§ **Problem description**: Copy the entries word for word. Keep the pictures out.

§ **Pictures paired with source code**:

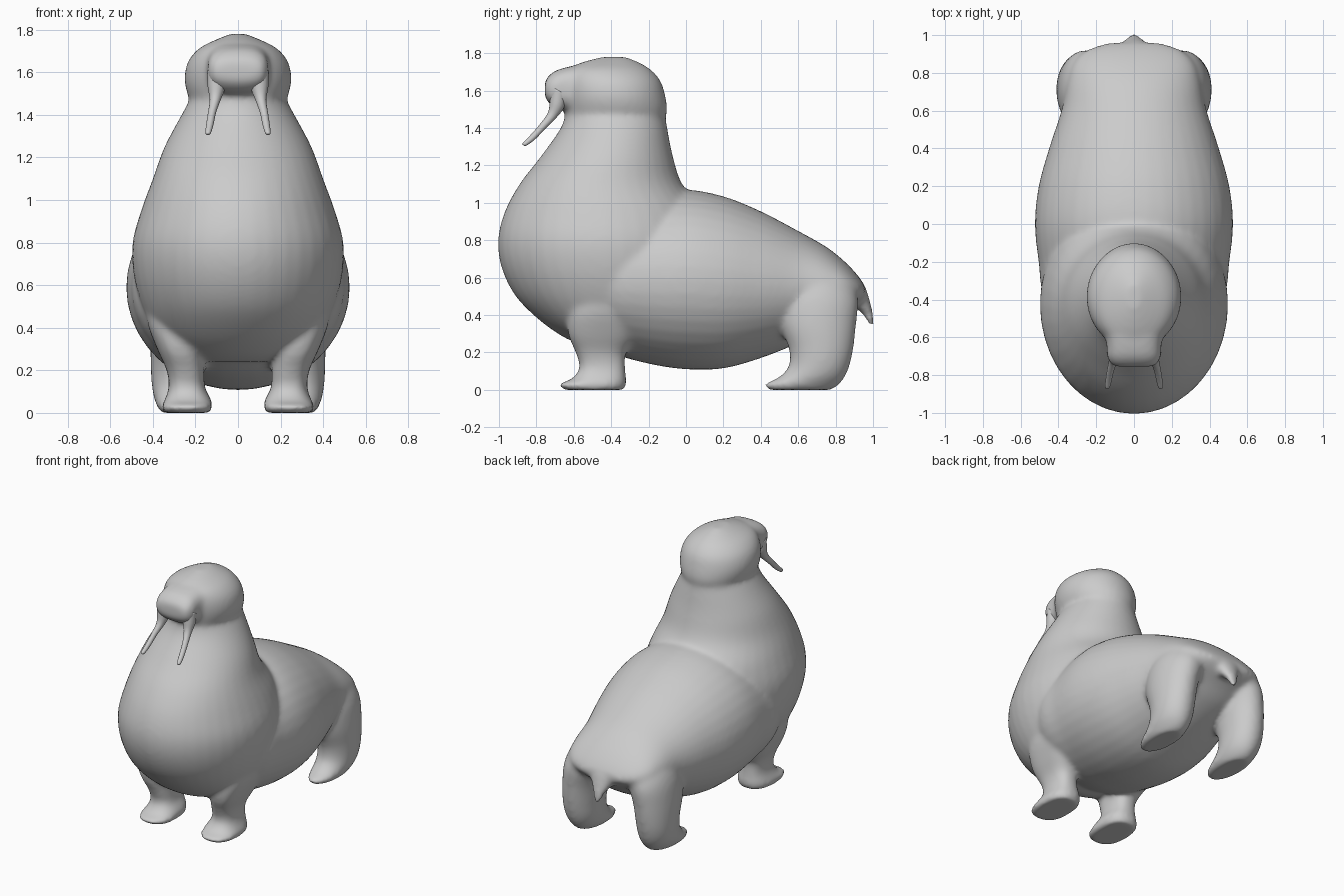
import bpy, bmesh
from math import cos, sin, pi, copysign
from mathutils import Vector

cube = bpy.data.objects.get("Cube")
if cube:
    bpy.data.objects.remove(cube)

SIDES = 40   # points round each cross-section
STEPS = 5    # smooth steps between given sections


def make_material(name, color):
    mat = bpy.data.materials.new(name)
    mat.use_nodes = True
    mat.diffuse_color = color
    mat.node_tree.nodes["Principled BSDF"].inputs["Base Color"].default_value = color
    return mat


def spline(rows):
    """Pass a Catmull-Rom curve through rows of numbers."""
    rows = [Vector(row) for row in rows]
    padded = [rows[0]] + rows + [rows[-1]]
    result = []
    for a, b, c, d in zip(padded, padded[1:], padded[2:], padded[3:]):
        for i in range(STEPS):
            t = i / STEPS
            result.append(b + ((c - a) * t + (2*a - 5*b + 4*c - d) * t**2
                               + (3*b - a - 3*c + d) * t**3) / 2)
    return result + [rows[-1]]


def bridge(bm, loops):
    """Skin closed loops of vertices and cap both ends."""
    for low, high in zip(loops, loops[1:]):
        count = len(low)
        for i in range(count):
            j = (i + 1) % count
            bm.faces.new((low[i], low[j], high[j], high[i]))
    bm.faces.new(loops[0])
    bm.faces.new(loops[-1])


def loft(bm, axis, sections, side=1, power=1.0):
    """Section: position, low and high in the side plane, then x extent."""
    rows = [s if len(s) == 5 else (*s[:3], -s[3], s[3]) for s in sections]
    loops = []
    for pos, low, high, left, right in spline(rows):
        loop = []
        for i in range(SIDES):
            c, s = cos(2 * pi * i / SIDES), sin(2 * pi * i / SIDES)
            c, s = copysign(abs(c) ** power, c), copysign(abs(s) ** power, s)
            x = side * ((left + right) / 2 + c * (right - left) / 2)
            v = (low + high) / 2 + s * (high - low) / 2
            loop.append(bm.verts.new((x, v, pos) if axis == "z" else (x, pos, v)))
        loops.append(loop)
    bridge(bm, loops)


def finish(bm, name, mat):
    bmesh.ops.recalc_face_normals(bm, faces=bm.faces[:])
    mesh = bpy.data.meshes.new(name)
    bm.to_mesh(mesh)
    bm.free()
    mesh.materials.append(mat)
    mesh.polygons.foreach_set("use_smooth", [True] * len(mesh.polygons))
    obj = bpy.data.objects.new(name, mesh)
    bpy.context.scene.collection.objects.link(obj)
    return obj


grey = make_material("soft_grey", (0.6, 0.6, 0.6, 1))
skin = bmesh.new()

# Upright chest and neck
loft(skin, "z", [
    (.24, -.55, -.2, .2), (.28, -.65, -.1, .29), (.37, -.78, 0, .385),
    (.5, -.91, .1, .45), (.65, -.985, .15, .49), (.8, -1.005, .15, .495),
    (.95, -.97, .1, .455), (1.1, -.89, -.02, .4), (1.25, -.775, -.07, .345),
    (1.4, -.67, -.1, .265), (1.5, -.64, -.115, .21)])

# Long sloping back and belly
loft(skin, "y", [
    (-.7, .35, .85, .28), (-.4, .2, .98, .47), (-.2, .14, 1.04, .505),
    (0, .11, 1.07, .525), (.2, .115, 1.035, .505), (.4, .17, .955, .45),
    (.6, .25, .85, .385), (.75, .33, .765, .355), (.85, .41, .685, .32),
    (.92, .46, .61, .25), (.96, .5, .55, .14)])

# Head
loft(skin, "z", [
    (1.43, -.62, -.12, .2), (1.49, -.65, -.1, .235), (1.57, -.66, -.11, .252),
    (1.65, -.66, -.135, .235), (1.71, -.64, -.185, .185), (1.75, -.56, -.25, .11),
    (1.78, -.45, -.32, .035)])

# Blunt snout with a flat bridge
loft(skin, "y", [
    (-.4, 1.5, 1.755, .16), (-.52, 1.5, 1.745, .16), (-.64, 1.495, 1.725, .145),
    (-.71, 1.515, 1.7, .14), (-.755, 1.56, 1.655, .11)], power=.7)

# Drooping tail
loft(skin, "z", [
    (.64, .72, .86, .18), (.55, .78, .955, .15), (.47, .86, .985, .085),
    (.41, .94, 1, .045), (.35, .975, 1.01, .025)])

for side in (-1, 1):
    # Front leg with flat flipper
    loft(skin, "z", [
        (0, -.65, -.33, .13, .35), (.03, -.68, -.32, .12, .36),
        (.06, -.61, -.32, .125, .345), (.12, -.57, -.325, .155, .325),
        (.2, -.59, -.32, .16, .335), (.3, -.63, -.25, .17, .38),
        (.42, -.62, -.2, .2, .425), (.55, -.55, -.2, .2, .44)], side, .8)
    # Hind leg with forward-pointing flipper
    loft(skin, "z", [
        (0, .44, .78, .2, .36), (.03, .42, .82, .18, .38),
        (.07, .5, .85, .17, .395), (.13, .55, .875, .165, .405),
        (.22, .55, .895, .16, .41), (.35, .5, .91, .14, .41),
        (.48, .48, .92, .1, .395), (.58, .5, .88, .08, .355),
        (.66, .56, .8, .08, .28)], side)

# Fuse the parts into one soft skin
body = finish(skin, "body", grey)
remesh = body.modifiers.new("Fuse", "REMESH")
remesh.mode = "VOXEL"
remesh.voxel_size = 0.014
remesh.use_smooth_shade = True
soften = body.modifiers.new("Soften", "SMOOTH")
soften.factor = 0.5
soften.iterations = 16

# Tapered, forward-curving tusks: x, y, z, radius
for side, label in ((-1, "right"), (1, "left")):
    tusk = bmesh.new()
    points = spline([
        (.095, -.68, 1.6, .05), (.1, -.69, 1.53, .042), (.107, -.715, 1.47, .026),
        (.122, -.765, 1.41, .019), (.133, -.82, 1.35, .017),
        (.14, -.86, 1.315, .013), (.141, -.868, 1.307, .005)])
    loops = []
    for x, y, z, radius in points:
        loops.append([tusk.verts.new((side * x + radius * cos(a),
                                      y + radius * sin(a) * .9,
                                      z - radius * sin(a) * .5))
                      for a in (2 * pi * i / 16 for i in range(16))])
    bridge(tusk, loops)
    finish(tusk, label + "_tusk", grey)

§ **Answer for the task**:
import bpy, bmesh
from math import cos, sin, pi, copysign
from mathutils import Vector

cube = bpy.data.objects.get("Cube")
if cube:
    bpy.data.objects.remove(cube)

SIDES = 40   # points round each cross-section
STEPS = 5    # smooth steps between given sections


def make_material(name, color):
    mat = bpy.data.materials.new(name)
    mat.use_nodes = True
    mat.diffuse_color = color
    mat.node_tree.nodes["Principled BSDF"].inputs["Base Color"].default_value = color
    return mat


def spline(rows):
    """Pass a Catmull-Rom curve through rows of numbers."""
    rows = [Vector(row) for row in rows]
    padded = [rows[0]] + rows + [rows[-1]]
    result = []
    for a, b, c, d in zip(padded, padded[1:], padded[2:], padded[3:]):
        for i in range(STEPS):
            t = i / STEPS
            result.append(b + ((c - a) * t + (2*a - 5*b + 4*c - d) * t**2
                               + (3*b - a - 3*c + d) * t**3) / 2)
    return result + [rows[-1]]


def bridge(bm, loops):
    """Skin closed loops of vertices and cap both ends."""
    for low, high in zip(loops, loops[1:]):
        count = len(low)
        for i in range(count):
            j = (i + 1) % count
            bm.faces.new((low[i], low[j], high[j], high[i]))
    bm.faces.new(loops[0])
    bm.faces.new(loops[-1])


def loft(bm, axis, sections, side=1, power=1.0):
    """Section: position, low and high in the side plane, then x extent."""
    rows = [s if len(s) == 5 else (*s[:3], -s[3], s[3]) for s in sections]
    loops = []
    for pos, low, high, left, right in spline(rows):
        loop = []
        for i in range(SIDES):
            c, s = cos(2 * pi * i / SIDES), sin(2 * pi * i / SIDES)
            c, s = copysign(abs(c) ** power, c), copysign(abs(s) ** power, s)
            x = side * ((left + right) / 2 + c * (right - left) / 2)
            v = (low + high) / 2 + s * (high - low) / 2
            loop.append(bm.verts.new((x, v, pos) if axis == "z" else (x, pos, v)))
        loops.append(loop)
    bridge(bm, loops)


def finish(bm, name, mat):
    bmesh.ops.recalc_face_normals(bm, faces=bm.faces[:])
    mesh = bpy.data.meshes.new(name)
    bm.to_mesh(mesh)
    bm.free()
    mesh.materials.append(mat)
    mesh.polygons.foreach_set("use_smooth", [True] * len(mesh.polygons))
    obj = bpy.data.objects.new(name, mesh)
    bpy.context.scene.collection.objects.link(obj)
    return obj


grey = make_material("soft_grey", (0.6, 0.6, 0.6, 1))
skin = bmesh.new()

# Upright chest and neck
loft(skin, "z", [
    (.24, -.55, -.2, .2), (.28, -.65, -.1, .29), (.37, -.78, 0, .385),
    (.5, -.91, .1, .45), (.65, -.985, .15, .49), (.8, -1.005, .15, .495),
    (.95, -.97, .1, .455), (1.1, -.89, -.02, .4), (1.25, -.775, -.07, .345),
    (1.4, -.67, -.1, .265), (1.5, -.64, -.115, .21)])

# Long sloping back and belly
loft(skin, "y", [
    (-.7, .35, .85, .28), (-.4, .2, .98, .47), (-.2, .14, 1.04, .505),
    (0, .11, 1.07, .525), (.2, .115, 1.035, .505), (.4, .17, .955, .45),
    (.6, .25, .85, .385), (.75, .33, .765, .355), (.85, .41, .685, .32),
    (.92, .46, .61, .25), (.96, .5, .55, .14)])

# Head
loft(skin, "z", [
    (1.43, -.62, -.12, .2), (1.49, -.65, -.1, .235), (1.57, -.66, -.11, .252),
    (1.65, -.66, -.135, .235), (1.71, -.64, -.185, .185), (1.75, -.56, -.25, .11),
    (1.78, -.45, -.32, .035)])

# Blunt snout with a flat bridge
loft(skin, "y", [
    (-.4, 1.5, 1.755, .16), (-.52, 1.5, 1.745, .16), (-.64, 1.495, 1.725, .145),
    (-.71, 1.515, 1.7, .14), (-.755, 1.56, 1.655, .11)], power=.7)

# Drooping tail
loft(skin, "z", [
    (.64, .72, .86, .18), (.55, .78, .955, .15), (.47, .86, .985, .085),
    (.41, .94, 1, .045), (.35, .975, 1.01, .025)])

for side in (-1, 1):
    # Front leg with flat flipper
    loft(skin, "z", [
        (0, -.65, -.33, .13, .35), (.03, -.68, -.32, .12, .36),
        (.06, -.61, -.32, .125, .345), (.12, -.57, -.325, .155, .325),
        (.2, -.59, -.32, .16, .335), (.3, -.63, -.25, .17, .38),
        (.42, -.62, -.2, .2, .425), (.55, -.55, -.2, .2, .44)], side, .8)
    # Hind leg with forward-pointing flipper
    loft(skin, "z", [
        (0, .44, .78, .2, .36), (.03, .42, .82, .18, .38),
        (.07, .5, .85, .17, .395), (.13, .55, .875, .165, .405),
        (.22, .55, .895, .16, .41), (.35, .5, .91, .14, .41),
        (.48, .48, .92, .1, .395), (.58, .5, .88, .08, .355),
        (.66, .56, .8, .08, .28)], side)

# Fuse the parts into one soft skin
body = finish(skin, "body", grey)
remesh = body.modifiers.new("Fuse", "REMESH")
remesh.mode = "VOXEL"
remesh.voxel_size = 0.014
remesh.use_smooth_shade = True
soften = body.modifiers.new("Soften", "SMOOTH")
soften.factor = 0.5
soften.iterations = 16

# Tapered, forward-curving tusks: x, y, z, radius
for side, label in ((-1, "right"), (1, "left")):
    tusk = bmesh.new()
    points = spline([
        (.095, -.68, 1.6, .05), (.1, -.69, 1.53, .042), (.107, -.715, 1.47, .026),
        (.122, -.765, 1.41, .019), (.133, -.82, 1.35, .017),
        (.14, -.86, 1.315, .013), (.141, -.868, 1.307, .005)])
    loops = []
    for x, y, z, radius in points:
        loops.append([tusk.verts.new((side * x + radius * cos(a),
                                      y + radius * sin(a) * .9,
                                      z - radius * sin(a) * .5))
                      for a in (2 * pi * i / 16 for i in range(16))])
    bridge(tusk, loops)
    finish(tusk, label + "_tusk", grey)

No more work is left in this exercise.